Shopping at an East End farm yesterday, I found tiny apples. Full-grown they are tiny. In case you can't tell from the first photo, the second shows their scale -- they are no bigger than a silver dollar coin.

Their technical name is Lady Apples, but I prefer to call them baby apples. Their flavor is full-bodied and often compared to wine; it's complex and pleasing. Plus, you can't eat just one.  :-)

Wednesday, November 4, 2020

Keeping Track

Do you record anything in your life? 

I've found that our memories are fallible. Very fallible. My recollections of the past are wildly inaccurate.
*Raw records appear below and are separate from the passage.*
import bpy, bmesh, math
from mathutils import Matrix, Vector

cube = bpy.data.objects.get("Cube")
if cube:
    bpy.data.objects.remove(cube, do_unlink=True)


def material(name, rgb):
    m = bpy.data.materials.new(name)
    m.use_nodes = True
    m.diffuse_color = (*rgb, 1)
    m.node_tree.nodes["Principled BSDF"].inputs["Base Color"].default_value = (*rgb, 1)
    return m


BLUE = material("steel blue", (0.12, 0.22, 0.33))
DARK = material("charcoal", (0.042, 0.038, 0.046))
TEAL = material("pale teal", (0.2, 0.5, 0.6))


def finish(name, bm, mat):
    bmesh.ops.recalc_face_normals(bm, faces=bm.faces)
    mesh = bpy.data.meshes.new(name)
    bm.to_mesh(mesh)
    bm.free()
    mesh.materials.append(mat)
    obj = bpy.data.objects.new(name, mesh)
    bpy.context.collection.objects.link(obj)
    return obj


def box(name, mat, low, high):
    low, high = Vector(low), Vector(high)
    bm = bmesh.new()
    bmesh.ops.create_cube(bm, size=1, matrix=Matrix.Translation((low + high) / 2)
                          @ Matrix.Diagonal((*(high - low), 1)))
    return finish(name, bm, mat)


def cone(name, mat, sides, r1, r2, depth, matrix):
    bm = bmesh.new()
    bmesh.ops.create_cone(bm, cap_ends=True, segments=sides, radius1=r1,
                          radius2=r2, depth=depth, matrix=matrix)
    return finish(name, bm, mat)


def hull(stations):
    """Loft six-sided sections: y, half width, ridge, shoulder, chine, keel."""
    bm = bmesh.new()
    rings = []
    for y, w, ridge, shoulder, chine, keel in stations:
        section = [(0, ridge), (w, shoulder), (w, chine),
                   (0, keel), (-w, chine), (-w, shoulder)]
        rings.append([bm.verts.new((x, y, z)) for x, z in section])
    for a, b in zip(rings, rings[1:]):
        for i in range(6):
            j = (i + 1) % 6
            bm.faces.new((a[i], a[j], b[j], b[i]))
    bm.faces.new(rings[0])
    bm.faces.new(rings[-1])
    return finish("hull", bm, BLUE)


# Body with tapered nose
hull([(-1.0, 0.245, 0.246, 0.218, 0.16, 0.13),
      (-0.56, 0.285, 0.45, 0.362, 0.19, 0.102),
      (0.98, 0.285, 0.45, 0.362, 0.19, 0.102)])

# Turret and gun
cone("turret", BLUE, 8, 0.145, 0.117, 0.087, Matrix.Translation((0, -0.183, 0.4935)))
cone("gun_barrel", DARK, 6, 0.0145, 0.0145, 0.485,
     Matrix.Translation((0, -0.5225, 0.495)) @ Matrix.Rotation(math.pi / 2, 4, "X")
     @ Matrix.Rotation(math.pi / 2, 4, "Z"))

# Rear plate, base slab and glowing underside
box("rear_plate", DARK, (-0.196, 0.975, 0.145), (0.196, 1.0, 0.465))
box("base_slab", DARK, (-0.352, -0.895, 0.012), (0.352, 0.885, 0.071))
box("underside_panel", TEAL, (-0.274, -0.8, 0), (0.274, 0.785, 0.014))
For that reason, every New Year's Day I write the mileage of my vehicles on a big poster in my den. It allows me to keep track of how many miles I drove/rode the previous year on my cars and motorcycles. Reviewing the data shows patterns in my behavior that are often different from my perception of my road-activity. 

I find value in this. Do you do anything similar?

Monday, November 2, 2020

Birthday Week

I had a nice weekend in Hudson, NY. How 'bout you? What'd you do this weekend?

After a week of steady rain, there was a full day of sunshine Saturday which was perfect for walking up and down Warren Street. That long main street is a shopper's paradise. Clothing boutiques, antique stores, fun cafes and tony restaurants. I savored the day there.

Many of the chic stores in Hudson describe their vintage wares as "mid-century," meaning dating back to the 1950s-60s. Henceforth instead of calling myself old I'll refer to myself as "mid-century." Technically that's correct since I was born in 1957.

The last time I had my hair cut was before the virus arrived. As it grows longer, I believe it looks better and better. I plan to let it continue to grow until some reason arises to change that decision. What's your hair-situation now?